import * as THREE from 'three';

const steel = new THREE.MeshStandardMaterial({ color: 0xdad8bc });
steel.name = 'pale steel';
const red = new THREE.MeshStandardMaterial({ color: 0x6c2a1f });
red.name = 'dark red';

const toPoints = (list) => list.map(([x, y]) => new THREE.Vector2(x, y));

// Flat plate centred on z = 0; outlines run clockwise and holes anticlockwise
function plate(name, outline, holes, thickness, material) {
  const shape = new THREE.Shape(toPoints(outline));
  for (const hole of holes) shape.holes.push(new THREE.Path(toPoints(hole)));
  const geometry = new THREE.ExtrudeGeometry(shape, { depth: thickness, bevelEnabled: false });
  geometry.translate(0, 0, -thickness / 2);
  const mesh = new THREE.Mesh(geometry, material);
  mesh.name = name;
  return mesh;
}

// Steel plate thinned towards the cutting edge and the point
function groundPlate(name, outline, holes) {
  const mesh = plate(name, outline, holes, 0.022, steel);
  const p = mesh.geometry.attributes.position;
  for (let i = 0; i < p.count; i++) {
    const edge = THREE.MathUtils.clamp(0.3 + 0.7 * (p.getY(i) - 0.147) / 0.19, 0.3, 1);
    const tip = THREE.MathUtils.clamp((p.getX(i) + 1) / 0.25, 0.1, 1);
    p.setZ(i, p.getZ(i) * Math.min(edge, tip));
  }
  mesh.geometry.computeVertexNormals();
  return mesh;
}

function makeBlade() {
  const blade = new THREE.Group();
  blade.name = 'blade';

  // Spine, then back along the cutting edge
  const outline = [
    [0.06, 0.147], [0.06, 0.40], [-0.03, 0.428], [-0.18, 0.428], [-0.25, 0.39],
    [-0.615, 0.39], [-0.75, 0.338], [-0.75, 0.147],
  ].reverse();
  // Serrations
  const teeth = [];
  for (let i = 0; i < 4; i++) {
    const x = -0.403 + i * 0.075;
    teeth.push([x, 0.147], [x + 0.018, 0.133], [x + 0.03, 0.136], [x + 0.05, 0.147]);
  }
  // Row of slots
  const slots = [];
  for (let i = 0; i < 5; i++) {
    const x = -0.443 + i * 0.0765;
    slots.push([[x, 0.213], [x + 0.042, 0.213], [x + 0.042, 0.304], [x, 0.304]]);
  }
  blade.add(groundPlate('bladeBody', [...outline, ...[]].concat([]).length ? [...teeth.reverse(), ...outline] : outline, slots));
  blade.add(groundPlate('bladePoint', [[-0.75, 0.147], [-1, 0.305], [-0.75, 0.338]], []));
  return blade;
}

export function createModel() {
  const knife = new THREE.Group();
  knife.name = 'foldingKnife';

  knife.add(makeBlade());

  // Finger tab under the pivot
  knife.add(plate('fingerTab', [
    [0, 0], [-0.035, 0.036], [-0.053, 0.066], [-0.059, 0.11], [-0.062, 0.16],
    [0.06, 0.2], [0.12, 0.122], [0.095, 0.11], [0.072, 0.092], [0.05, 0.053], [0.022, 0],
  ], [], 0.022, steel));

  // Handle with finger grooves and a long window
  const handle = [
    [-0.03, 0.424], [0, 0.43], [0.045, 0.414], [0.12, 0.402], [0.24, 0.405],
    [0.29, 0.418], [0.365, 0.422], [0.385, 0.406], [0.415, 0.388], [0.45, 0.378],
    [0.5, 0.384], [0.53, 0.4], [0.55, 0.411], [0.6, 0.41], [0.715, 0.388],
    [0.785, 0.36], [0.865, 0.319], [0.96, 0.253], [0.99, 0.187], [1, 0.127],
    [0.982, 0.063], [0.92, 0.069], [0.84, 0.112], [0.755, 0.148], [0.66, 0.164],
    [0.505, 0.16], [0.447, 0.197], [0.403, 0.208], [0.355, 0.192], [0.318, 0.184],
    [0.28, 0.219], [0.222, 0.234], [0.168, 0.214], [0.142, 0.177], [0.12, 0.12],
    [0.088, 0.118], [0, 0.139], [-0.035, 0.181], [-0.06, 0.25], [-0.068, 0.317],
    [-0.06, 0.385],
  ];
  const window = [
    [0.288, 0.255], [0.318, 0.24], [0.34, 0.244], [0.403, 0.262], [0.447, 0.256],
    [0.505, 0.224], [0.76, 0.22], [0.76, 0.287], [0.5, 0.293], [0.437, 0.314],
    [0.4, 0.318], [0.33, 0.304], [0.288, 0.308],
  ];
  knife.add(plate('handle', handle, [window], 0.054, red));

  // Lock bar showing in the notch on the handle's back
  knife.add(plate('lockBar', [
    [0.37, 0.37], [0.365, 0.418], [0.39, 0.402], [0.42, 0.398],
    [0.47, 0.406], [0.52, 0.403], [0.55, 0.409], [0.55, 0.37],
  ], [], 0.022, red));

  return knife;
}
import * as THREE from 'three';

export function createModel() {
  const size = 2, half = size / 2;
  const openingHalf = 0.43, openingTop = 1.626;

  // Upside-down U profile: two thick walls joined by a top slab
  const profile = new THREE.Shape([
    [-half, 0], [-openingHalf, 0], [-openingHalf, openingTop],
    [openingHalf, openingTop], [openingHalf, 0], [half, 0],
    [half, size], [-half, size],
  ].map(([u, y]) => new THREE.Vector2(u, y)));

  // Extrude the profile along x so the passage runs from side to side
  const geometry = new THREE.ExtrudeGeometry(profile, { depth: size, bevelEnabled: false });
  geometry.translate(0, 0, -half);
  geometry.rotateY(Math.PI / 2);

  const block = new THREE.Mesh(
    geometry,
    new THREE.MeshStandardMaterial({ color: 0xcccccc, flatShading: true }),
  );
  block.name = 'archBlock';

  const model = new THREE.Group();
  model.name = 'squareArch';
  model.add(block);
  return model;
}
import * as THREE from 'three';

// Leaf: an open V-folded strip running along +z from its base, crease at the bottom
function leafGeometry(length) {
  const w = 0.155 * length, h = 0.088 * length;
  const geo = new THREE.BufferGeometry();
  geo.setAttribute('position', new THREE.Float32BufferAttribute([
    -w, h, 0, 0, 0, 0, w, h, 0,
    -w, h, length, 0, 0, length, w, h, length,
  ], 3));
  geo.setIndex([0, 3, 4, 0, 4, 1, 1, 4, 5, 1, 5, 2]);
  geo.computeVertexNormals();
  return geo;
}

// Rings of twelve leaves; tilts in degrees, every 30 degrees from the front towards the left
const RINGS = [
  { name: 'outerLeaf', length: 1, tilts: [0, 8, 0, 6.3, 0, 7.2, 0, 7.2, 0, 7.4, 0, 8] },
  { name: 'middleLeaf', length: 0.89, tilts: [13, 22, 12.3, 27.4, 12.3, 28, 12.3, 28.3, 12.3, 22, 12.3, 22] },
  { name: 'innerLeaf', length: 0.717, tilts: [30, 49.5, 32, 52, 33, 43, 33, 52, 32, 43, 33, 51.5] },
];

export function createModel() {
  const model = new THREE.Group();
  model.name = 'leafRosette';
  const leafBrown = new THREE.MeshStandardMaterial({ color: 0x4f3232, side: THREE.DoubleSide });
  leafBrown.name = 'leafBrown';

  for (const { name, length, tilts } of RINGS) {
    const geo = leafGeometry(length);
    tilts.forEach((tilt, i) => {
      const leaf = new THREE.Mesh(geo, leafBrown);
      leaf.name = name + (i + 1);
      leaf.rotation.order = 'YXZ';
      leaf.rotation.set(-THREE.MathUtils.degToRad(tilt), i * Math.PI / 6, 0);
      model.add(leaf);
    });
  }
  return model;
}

#### EXERCISE GOAL
Your answer must be every line from the entries that contains the string "profile", copied as it stands.

#### EXERCISE RESPONSE
  // Upside-down U profile: two thick walls joined by a top slab
  const profile = new THREE.Shape([
  // Extrude the profile along x so the passage runs from side to side
  const geometry = new THREE.ExtrudeGeometry(profile, { depth: size, bevelEnabled: false });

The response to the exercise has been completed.